Why hadn’t his father told him? Eli drove up north to his father’s house almost every weekend. The three hour drive on Saturday morning was a ritual that Eli looked forward to each week. Arriving just in time for his father’s first coffee, they would spend the day working on old cars, restoring them for his father to sell. Eli had learned everything he knew about cars standing at his father’s side since he was six years old.
Had he missed the signs of his father’s illness in the last few months? If he’d seen something, gotten his father to a doctor sooner, would he have had a chance against the cancer that was eating away at his stomach? Jesus!
Eli finished the beer in his hand, stood, crushed the can and sent it hurling against the wall. The explosion of anger did nothing to release the fear clawing at his heart. Helplessness was never a part of Eli’s world until now. He fixed things. That was what he did, who he was. But this…
Taking in a deep breath to settle himself he walked over to the window, stood there, thinking. He needed a plan, and he needed information. If they were going to fight this thing, he would have to find out everything he could about the disease. The internet would provide him with the details, but for now, getting an accurate diagnosis was paramount.
Needing to move, to do something, he went upstairs to pack a bag. Stuffing enough clothes into his suitcase to last a week, he grabbed his keys and closed up the house. Revving up the engine on his sixty-seven Shelby Mustang, he pulled out of the garage onto the quiet street.

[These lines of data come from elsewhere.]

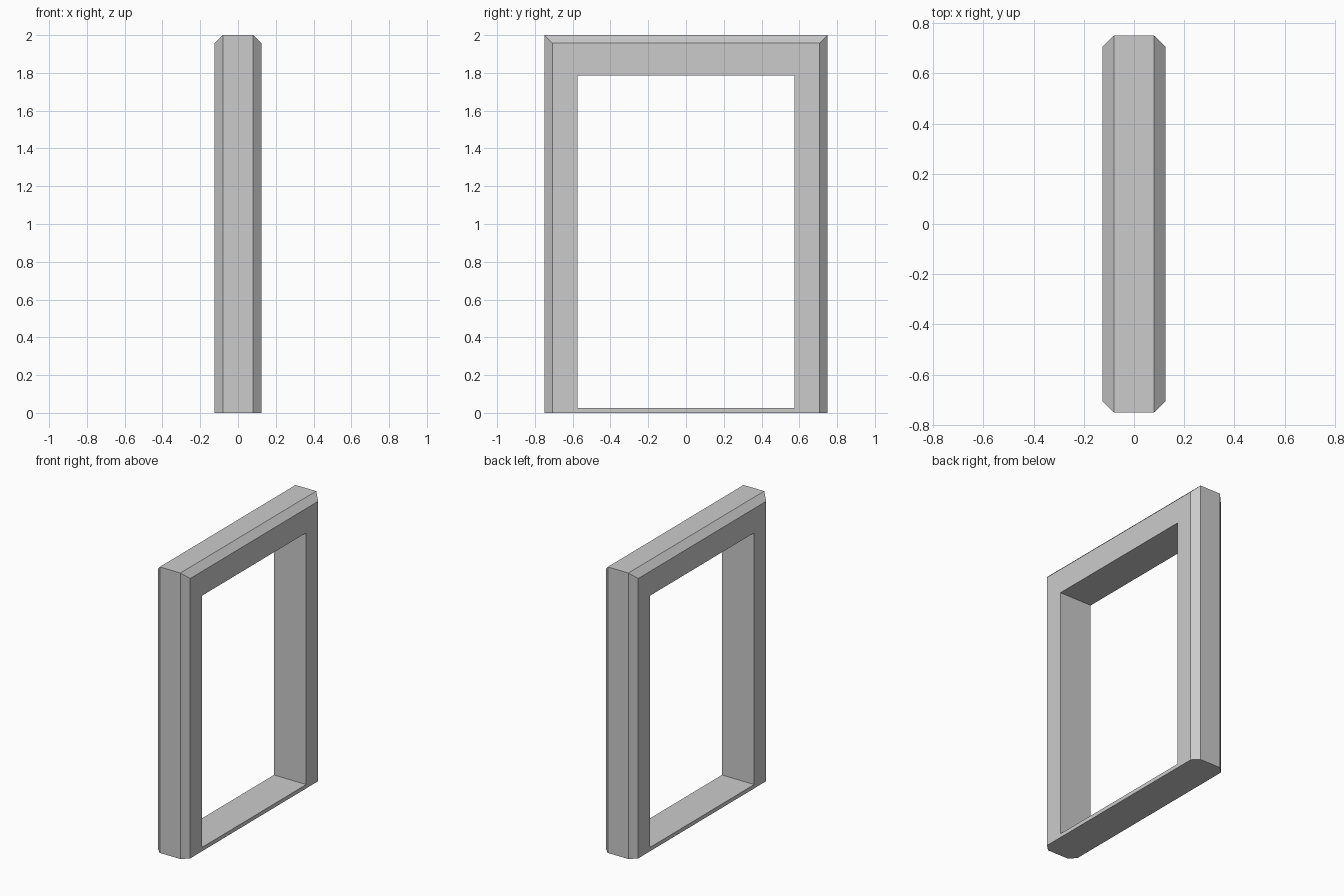
import bpy, bmesh

if "Cube" in bpy.data.objects:
    bpy.data.objects.remove(bpy.data.objects["Cube"])

# Cross-section of the frame: (x, half width in y, bottom z, top z)
RINGS = [
    (-0.125, 0.575, 0.027, 1.787),  # opening, one side
    (-0.125, 0.707, 0.0, 1.957),    # flat face, outer border
    (-0.08, 0.75, 0.0, 2.0),        # chamfer to the outer edge
    (0.08, 0.75, 0.0, 2.0),
    (0.125, 0.707, 0.0, 1.957),
    (0.125, 0.575, 0.027, 1.787),   # opening, other side
]


def ring(bm, x, w, z0, z1):
    return [bm.verts.new((x, y, z)) for y, z in ((-w, z0), (w, z0), (w, z1), (-w, z1))]


# Door frame: rectangular rings bridged into a closed loop
bm = bmesh.new()
rings = [ring(bm, *r) for r in RINGS]
for i, a in enumerate(rings):
    b = rings[(i + 1) % len(rings)]
    for k in range(4):
        n = (k + 1) % 4
        bm.faces.new((a[k], a[n], b[n], b[k]))
bmesh.ops.recalc_face_normals(bm, faces=bm.faces)

# Merge the coplanar underside strips into one flat face
under = [f for f in bm.faces if all(v.co.z < 0.001 for v in f.verts)]
bmesh.ops.dissolve_faces(bm, faces=under)

mesh = bpy.data.meshes.new("door_frame")
bm.to_mesh(mesh)
bm.free()
bpy.context.collection.objects.link(bpy.data.objects.new("door_frame", mesh))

Rain fell harder now, fog drifting along the highway in patches. It was crazy to drive up the Northway at this time of night scanning the road for deer. But it didn’t matter, he needed to get home.